Health and social status are also aligned. The lower the social status, the greater the prevalence of morbidity, health problems in general, and higher mortality.

For lower-status groups, unhealthy habits, such as smoking, alcohol drinking, and drug taking are higher, and health-linked behaviors, such as regular exercise, are lower. This can partly be attributed to a self-debilitating lifestyle, which is largely cultural, and befits subordination.

Along similar lines is criminal activity. Statistical analyses of crime in the US and UK suggest that ~22% of incarceration can be chalked up to discrimination in the so-called justice system. That implies ~78% of the overrepresentation of minorities in prisons is a function of criminal behavior within subordinate communities. In the US, blacks, while comprising ~12% of the population, commit nearly 50% of the violent crimes.

(Greater criminality among subordinates has been statistically seen for the indigenous peoples of Australia, Japan, New Zealand, US, Canada, and Finland; Arabs in Israel; Koreans in Japan; foreign immigrants in the Netherlands; Caribbean immigrants in England; and native Algerians under French occupation (before Algeria’s independence).)

Subordinate groups not only perpetuate crime, but also are the direct victims of it. American blacks are again exemplary. Most of the violence visited upon black males is by other black males. Young black men are almost 10 times more likely to be homicide victims than white males in the same age range.

It has repeatedly been argued that minorities are inherently inferior.

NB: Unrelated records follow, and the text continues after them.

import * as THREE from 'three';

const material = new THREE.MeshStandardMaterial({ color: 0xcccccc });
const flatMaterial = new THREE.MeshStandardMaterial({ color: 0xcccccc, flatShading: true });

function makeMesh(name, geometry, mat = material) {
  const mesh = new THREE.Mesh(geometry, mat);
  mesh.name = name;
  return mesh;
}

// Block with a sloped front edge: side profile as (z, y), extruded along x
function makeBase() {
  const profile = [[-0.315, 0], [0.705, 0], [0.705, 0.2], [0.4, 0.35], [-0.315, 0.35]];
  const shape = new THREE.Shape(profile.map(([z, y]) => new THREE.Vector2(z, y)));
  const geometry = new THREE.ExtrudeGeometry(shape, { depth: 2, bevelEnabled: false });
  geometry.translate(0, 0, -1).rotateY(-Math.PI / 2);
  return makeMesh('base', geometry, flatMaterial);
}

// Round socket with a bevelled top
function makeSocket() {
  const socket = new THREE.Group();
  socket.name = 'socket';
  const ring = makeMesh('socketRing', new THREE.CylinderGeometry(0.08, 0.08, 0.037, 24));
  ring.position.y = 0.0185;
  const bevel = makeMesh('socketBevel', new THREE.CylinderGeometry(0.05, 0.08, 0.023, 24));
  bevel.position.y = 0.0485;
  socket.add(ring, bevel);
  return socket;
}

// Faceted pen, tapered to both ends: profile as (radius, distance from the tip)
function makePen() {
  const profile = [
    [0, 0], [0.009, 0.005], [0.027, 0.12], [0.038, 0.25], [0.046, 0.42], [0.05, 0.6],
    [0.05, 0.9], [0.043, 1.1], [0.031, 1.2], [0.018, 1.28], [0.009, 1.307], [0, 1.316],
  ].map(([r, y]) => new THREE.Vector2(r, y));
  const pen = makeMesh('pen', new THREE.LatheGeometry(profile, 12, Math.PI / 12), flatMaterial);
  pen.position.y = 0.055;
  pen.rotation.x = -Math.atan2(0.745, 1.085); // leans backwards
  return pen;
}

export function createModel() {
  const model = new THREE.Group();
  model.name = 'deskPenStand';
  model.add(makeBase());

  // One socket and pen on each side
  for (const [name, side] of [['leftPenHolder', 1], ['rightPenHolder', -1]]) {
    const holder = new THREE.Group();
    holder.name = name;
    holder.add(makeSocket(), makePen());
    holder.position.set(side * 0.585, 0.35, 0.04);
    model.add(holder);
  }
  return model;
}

The subordinates-are-savages is nothing more than a legitimizing justification for social stratification by dominants. It has the ring of truth only because oppression warps the minds and morals of those who are victims of it for generations unending.

What is perhaps more surprising is the decency that most in repressed subordinate groups manage to sustain. Once again, American blacks are exemplary. As a social group, they often display an abiding, resolute spirit to overcome the obstacles imposed on them – the truest sense of honor.